The thaw has also been described as having at least potentially profound implications for the Western Hemisphere, particularly for Venezuela, Cuba's closest ally. Well it might, for that is to be expected, if only for geographic reasons.
Some have gone beyond the Americas to the Middle East. Already, some media commentators are asking, "What is next? Iran and its supposed threat to America's supporters? The Sunni-Shi'ite religious divide? The largely uncritical support for Israel?
However, as far as I know, nobody has yet connected the shift on Cuba to East Asia.
Yet, any major shift in the stance of America as a global power, in its foreign policy anywhere in the world cannot but have a profound impact, at least potentially and in varying degrees, on all parts of the world.
One of the most important relationships in today's world is that between Beijing and Washington. And among the most significant relations in this part of the globe are turning out to be those between China and South-east Asia and between South-east Asia and the United States.
In these relations, China should be careful not to flex her military muscles, as the US did, until quite recently, a way that led directly to the impasse on Cuba and to the alienation and suspicion that many Latin American governments and peoples feel towards the US.
What South-east Asians fear most is becoming to China what many Central and South Americans were to the United States, despite Chinese leaders' protestations that China's intentions are entirely peaceful and purely benign, that China has no ambitions to be a regional hegemon, and that China has no intention of proclaiming a Monroe Doctrine of its own for its own region. Instead of keeping the US out of East Asian affairs, Beijing, by its actions, has succeeded only in adding justification to why the US should stay.
Remember what the Mexicans used to say, "So far from God, so near to the United States"? Is this how China wants to be viewed, now and in the future?
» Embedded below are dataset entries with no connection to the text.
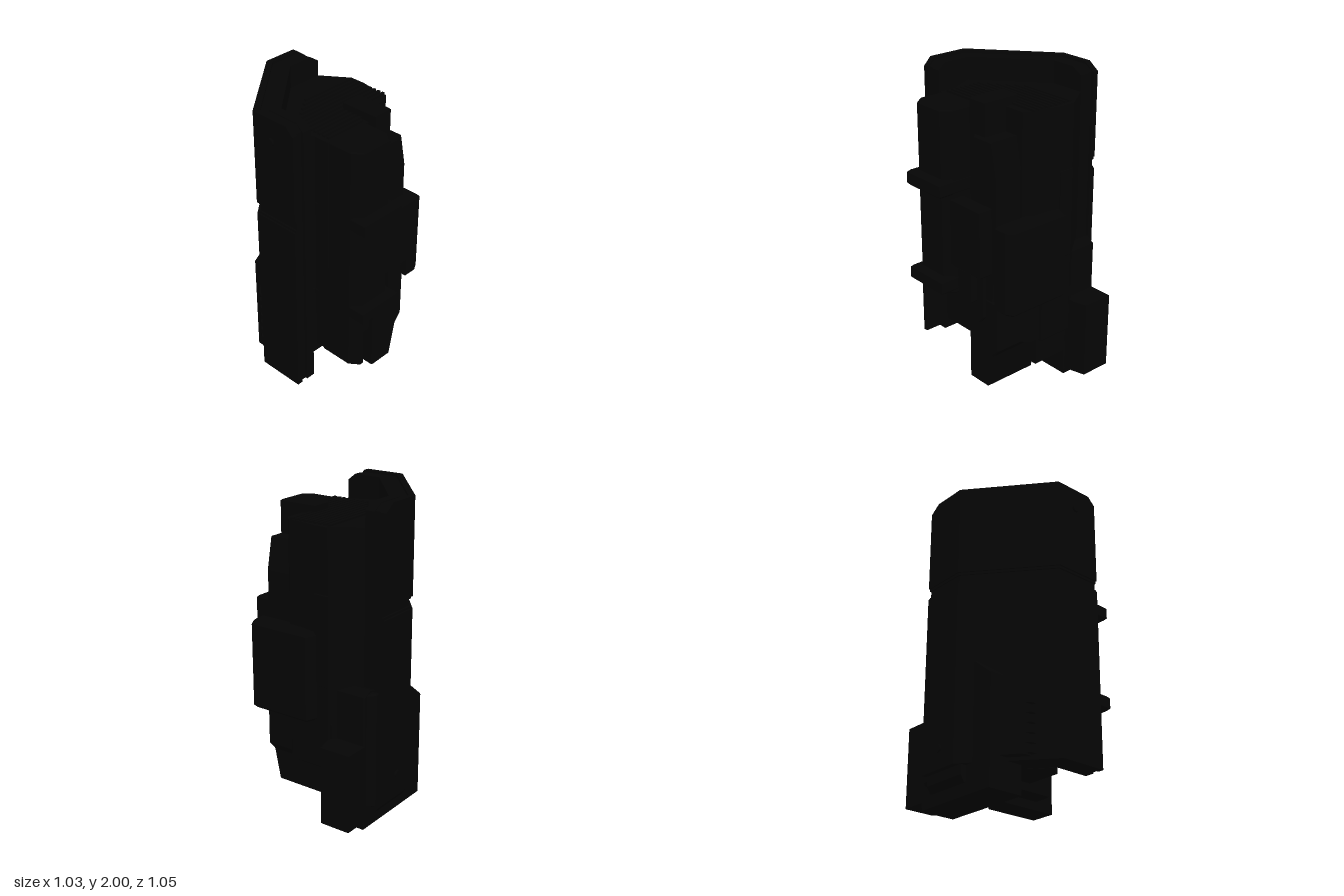
import * as THREE from 'three';

const black = new THREE.MeshStandardMaterial({ color: 0x050505 });
black.name = 'matte black';

export function createModel() {
  const model = new THREE.Group();
  model.name = 'armouredPack';

  const add = (name, geometry) => {
    const mesh = new THREE.Mesh(geometry, black);
    mesh.name = name;
    model.add(mesh);
    return mesh;
  };
  // Extrudes an outline by a depth, with its corners bevelled inside that size
  const extrude = (points, depth, bevel) => {
    const shape = new THREE.Shape(points.map(([a, b]) => new THREE.Vector2(a, b)));
    const g = new THREE.ExtrudeGeometry(shape, {
      depth: depth - 2 * bevel, bevelEnabled: bevel > 0, bevelSegments: 1,
      bevelSize: bevel, bevelOffset: -bevel, bevelThickness: bevel,
    });
    return g.translate(0, 0, bevel);
  };
  // Upright prism from a plan outline of [x, z]
  const plan = (name, points, y0, y1, bevel = 0) =>
    add(name, extrude(points.map(([x, z]) => [x, -z]), y1 - y0, bevel)
      .rotateX(-Math.PI / 2).translate(0, y0, 0));
  // Prism from a front outline of [x, y]
  const front = (name, points, z0, z1, bevel = 0) =>
    add(name, extrude(points, z1 - z0, bevel).translate(0, 0, z0));
  // Prism from a side outline of [z, y]
  const side = (name, points, x0, x1, bevel = 0) =>
    add(name, extrude(points.map(([z, y]) => [-z, y]), x1 - x0, bevel)
      .rotateY(Math.PI / 2).translate(x0, 0, 0));
  const box = (name, x0, x1, y0, y1, z0, z1, bevel = 0) =>
    plan(name, [[x0, z1], [x1, z1], [x1, z0], [x0, z0]], y0, y1, bevel);

  // Bent armour shell: layers between an outer and an inner path
  const outer = [[-0.5, 0.2], [-0.5, -0.11], [-0.02, -0.51], [0.27, -0.51]];
  const inner = [[-0.36, 0.2], [-0.36, -0.03], [0.04, -0.37], [0.27, -0.37]];
  const shell = (name, t0, t1, y0, y1, inset = 0) => {
    const path = (t) => outer.map(([x, z], i) => [
      Math.min(x + (inner[i][0] - x) * t, 0.27 - inset),
      Math.min(z + (inner[i][1] - z) * t, 0.2 - inset)]);
    return plan(name, [...path(t0), ...path(t1).reverse()], y0, y1);
  };
  const bevelEdge = (mesh, yTop) => { // cuts the upper end corners back
    const p = mesh.geometry.attributes.position;
    for (let i = 0; i < p.count; i++) {
      if (p.getY(i) < yTop - 0.001) continue;
      p.setX(i, Math.min(p.getX(i), 0.2));
      p.setZ(i, Math.min(p.getZ(i), 0.15));
    }
    mesh.geometry.computeVertexNormals();
  };
  const layers = [['outer', 0, 0.26, 0, 2], ['middle', 0.26, 0.57, 0.015, 1.985], ['inner', 0.57, 1, 0, 1.99]];
  for (const [label, t0, t1, inset, top] of layers) {
    shell(label + 'ShellLower', t0, t1, 0.18, 1.33, inset);
    const groove = label === 'outer' ? [0.07, 0.14] : [t0, t0];
    shell(label + 'ShellGrooveEdge', groove[0], t1, 1.33, 1.345, inset);
    shell(label + 'ShellGroove', groove[1], t1, 1.345, 1.39, inset);
    shell(label + 'ShellGrooveEdge', groove[0], t1, 1.39, 1.405, inset);
    shell(label + 'ShellUpper', t0, t1, 1.405, 1.95, inset);
    bevelEdge(shell(label + 'ShellRim', t0, t1, 1.95, top, inset), top);
  }

  // Two small knobs on the shell
  const knob = () => new THREE.CylinderGeometry(0.025, 0.025, 0.03, 16);
  add('backKnob', knob().rotateX(Math.PI / 2).translate(0.115, 0.305, -0.507));
  add('sideKnob', knob().rotateZ(Math.PI / 2).translate(-0.498, 1.86, 0.03));

  // Main body inside the shell
  plan('body', [[-0.28, 0.25], [-0.28, 0.15], [-0.36, -0.03], [0.04, -0.37], [0.27, -0.37],
    [0.39, -0.2], [0.39, -0.1], [0.37, 0.0], [0.365, 0.1], [0.32, 0.14], [0.13, 0.14], [0.055, 0.22], [0.055, 0.25]],
  0.36, 1.85);
  plan('bodyBase', [[-0.28, 0.05], [-0.34, -0.04], [0.04, -0.37], [0.27, -0.37], [0.36, -0.2], [0.36, 0.05]], 0.18, 0.36);
  // Slatted top grille
  for (let i = 0; i < 13; i++) {
    const z = -0.19 + i * 0.034;
    const x0 = z < -0.02 ? -0.25 - (z + 0.02) * 1.35 : -0.25;
    const x1 = z > 0.11 ? 0.13 - (z - 0.11) * 0.95 : 0.365;
    box('grilleSlat', x0, x1, 1.845, 1.862, z - 0.009, z + 0.009);
  }
  // Ribs on the right flank
  box('flankPlate', 0.37, 0.394, 0.88, 1.45, -0.2, -0.1, 0.004);

  // Front column with cut corners, standing on a narrow foot beside a recessed block
  plan('frontColumn', [[-0.27, 0.2], [-0.27, 0.41], [-0.22, 0.47], [-0.015, 0.47], [0.035, 0.41], [0.035, 0.2]],
    0.68, 1.85, 0.008);
  plan('columnFoot', [[-0.27, 0.2], [-0.27, 0.41], [-0.225, 0.47], [-0.2, 0.47], [-0.2, 0.2]], 0.335, 0.7, 0.004);
  front('recessedBlock', [[-0.21, 0.36], [0.05, 0.36], [0.05, 0.7], [-0.21, 0.7]], 0.15, 0.3, 0.01);
  // Straps clamped round the column
  for (const y of [0.7, 1.33]) {
    box('strap', -0.27, 0.04, y, y + 0.1, 0.2, 0.525, 0.016);
    plan('strapTail', [[-0.285, 0.17], [-0.287, 0.15], [-0.366, -0.03], [-0.3, -0.03], [-0.25, 0.17]],
      y + 0.01, y + 0.09);
  }

  // Stacked front modules
  box('tallModule', 0.05, 0.18, 0.9, 1.91, 0.05, 0.3, 0.01);
  front('angledModule', [[0.1, 0.65], [0.27, 0.65], [0.31, 1.05], [0.31, 1.5], [0.27, 1.7], [0.1, 1.7]], 0.05, 0.32, 0.012);
  box('frontPanel', 0.0, 0.28, 0.87, 1.31, 0.335, 0.43, 0.012);
  front('panelSkirt', [[0.03, 0.53], [0.2, 0.53], [0.24, 0.58], [0.24, 0.9], [0, 0.9], [0, 0.56]], 0.34, 0.37, 0.006);
  box('panelMount', 0.0, 0.14, 0.53, 1.25, 0.25, 0.36, 0.008);
  box('panelLatch', 0.07, 0.185, 0.67, 0.88, 0.35, 0.42, 0.012);

  // Side case
  plan('sideCase', [[0.32, 0.35], [0.41, 0.35], [0.46, 0.32], [0.46, -0.085], [0.38, -0.12], [0.32, -0.12]],
    0.65, 1.215, 0.02);

  // Lower front housing
  front('lowerHousing', [[0.055, 0.065], [0.22, 0.065], [0.27, 0.3], [0.32, 0.36], [0.32, 0.68], [0.055, 0.68]],
    -0.05, 0.327, 0.008);
  box('lowerInnerBlock', -0.045, 0.07, 0.12, 0.68, -0.05, 0.2, 0.01);
  box('lowerSideModule', 0.25, 0.385, 0.34, 0.66, -0.22, 0.03, 0.012);

  // Rear support block that breaks through the shell
  front('rearSupport', [[-0.257, 0], [0.355, 0], [0.36, 0.04], [0.36, 0.87], [0.3, 0.9], [-0.12, 0.8], [-0.257, 0.69]],
    -0.437, -0.2, 0.005);
  side('rearFoot', [[-0.25, 0.08], [-0.45, 0.08], [-0.475, 0.12], [-0.475, 0.2], [-0.25, 0.2]], -0.05, 0.26);
  plan('rearBrace', [[0.26, -0.2], [0.34, -0.2], [0.34, -0.43], [0.29, -0.475], [0.26, -0.475]], 0.14, 0.88, 0.01);

  // Fin on the right side
  plan('sideFin', [[0.33, -0.21], [0.42, -0.21], [0.513, -0.235], [0.513, -0.437], [0.33, -0.437]], 0.05, 0.56, 0.004);

  // Vent box on the slanted back
  plan('ventBox', [[-0.36, -0.2], [-0.365, -0.27], [-0.355, -0.3], [-0.25, -0.38], [-0.2, -0.25]], 0.2, 0.56);
  for (let i = 0; i < 6; i++) {
    const y = 0.21 + i * 0.06;
    plan('ventSlat', [[-0.39, -0.21], [-0.39, -0.25], [-0.355, -0.285], [-0.3, -0.25]], y, y + 0.035);
  }
  return model;
}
The author, a former Asean Secretary-General and a retired Philippine diplomat, is the head of the Asean Studies Centre in the Institute of Southeast Asian Studies.